Nonprofit promises and lack of transparency
These numbers contrast with the loud rhetoric at the start of the pandemic, chanting that companies would not reap profits during the pandemic and that they would provide the vaccines at cost. These commitments to ‘no-profit’ lacked clear and transparent terms. For example, companies could charge more once the outbreak or pandemic was considered over. Notably, Pfizer didn’t make such a promise, indicating its intentions to profit from the vaccines.
The issue of fairness becomes more compelling when we consider that taxpayers and public funds supported the initial scientific research. What does nonprofit refer to in this context?
Nevertheless, as US Congress representative Lloyd Doggett told Politico in 2020, “A drug company’s claim that it’s providing a vaccine at cost should be viewed with the same skepticism as that by a used car salesperson.”
Unfairness and tax avoidance
Numbers aside, contrast these profit-driven actions with the companies mentioned above, legal actions against countries that attempt to improve public health by reducing pricing and introducing generic alternatives. In addition to pressing unfavorable deals with poorer countries, the companies pay minimal taxes on their profits, often evading them through tax havens.
The profit motives in the pharmaceutical industry can lead to suspicion and skepticism, sometimes fostering narratives that portray science and healthcare as having concealed agendas. Acknowledging these concerns and delving into the challenges they present for the reputation of science and healthcare is essential.
In pharma, we trust?
Considering all these characteristics, rather than people questioning science, does Hotez mean specific scientific areas influenced by conflicts of interest when he speaks of a rise of anti-science? Could he be alluding to individuals or entities who exploit an already flawed system to manipulate the course of science, including certain politicians and pseudoscientific companies? With a profit-driven healthcare system, it’s easy to imagine why the lines may get blurred.
According to Edelman’s annual trust barometer, people in the United States distrust the pharmaceutical industry. This trend is consistent with other Western countries, including Canada, France, and Germany.
While the reasons for varying levels of trust in the pharmaceutical sector in different countries are complex and not discussed here, it is noteworthy that, even though people may express skepticism toward the pharmaceutical industry, they do not necessarily distrust science. Instead, their skepticism appears directed at the opaque aspects of science.
Working for a more transparent science
In conclusion, the rise of anti-science sentiments is a complex issue requiring careful examination and specificity. The root causes of distrust often stem from a lack of transparency and conflicts of interest in specific scientific areas, particularly within the pharmaceutical industry. Ultimately, the problem is not inherently “anti-science” but rather “anti-opaque-science” or “anti-conflict-of-interest-science.”

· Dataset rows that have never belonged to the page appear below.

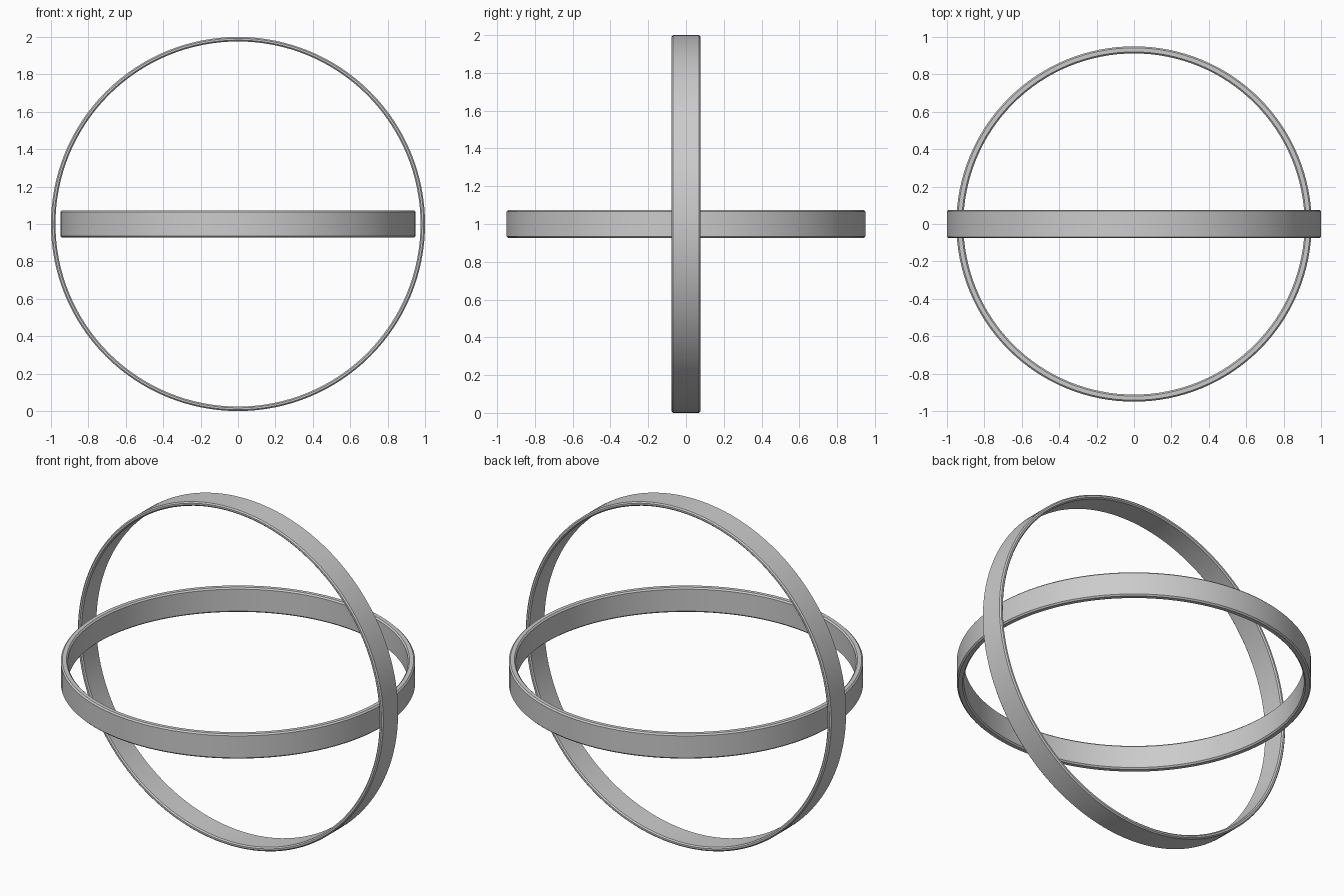
import bpy, bmesh, math

if "Cube" in bpy.data.objects:
    bpy.data.objects.remove(bpy.data.objects["Cube"])

SEGMENTS = 128


def band(name, outer, inner, half_width, bevel, rotation=(0, 0, 0)):
    """Sweep a chamfered rectangular section around the local z axis."""
    r, h, b = outer, half_width, bevel
    profile = [(r, -h + b), (r, h - b), (r - b, h), (inner + b, h),
               (inner, h - b), (inner, -h + b), (inner + b, -h), (r - b, -h)]
    bm = bmesh.new()
    loops = []
    for i in range(SEGMENTS):
        a = 2 * math.pi * i / SEGMENTS
        loops.append([bm.verts.new((p * math.cos(a), p * math.sin(a), z))
                      for p, z in profile])
    n = len(profile)
    for i in range(SEGMENTS):
        cur, nxt = loops[i], loops[(i + 1) % SEGMENTS]
        for j in range(n):
            k = (j + 1) % n
            bm.faces.new((cur[j], nxt[j], nxt[k], cur[k]))
    bmesh.ops.recalc_face_normals(bm, faces=bm.faces)
    mesh = bpy.data.meshes.new(name)
    bm.to_mesh(mesh)
    bm.free()
    obj = bpy.data.objects.new(name, mesh)
    bpy.context.collection.objects.link(obj)
    obj.location = (0, 0, 1)
    obj.rotation_euler = rotation
    bpy.ops.object.select_all(action='DESELECT')
    obj.select_set(True)
    bpy.context.view_layer.objects.active = obj
    bpy.ops.object.shade_smooth_by_angle(angle=math.radians(30))
    return obj


# Upright outer ring, facing front and back
band("outer_ring", 1.0, 0.976, 0.076, 0.007, (math.pi / 2, 0, 0))
# Level inner ring, nested inside the outer one
band("inner_ring", 0.95, 0.912, 0.073, 0.008)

We must prioritize transparency and ethical practices to address this issue and rebuild public trust in science. It is essential for scientists and institutions to actively address conflicts of interest, promote clear and open communication, and ensure that financial gains do not overshadow public interests. Perhaps effective policy changes can provide the framework to address transparency issues and minimize conflicts of interest. In the next part of the Anti-science series, we’ll closely examine the Ivory Tower of science, where some scientists may denounce ideas that challenge the established narratives.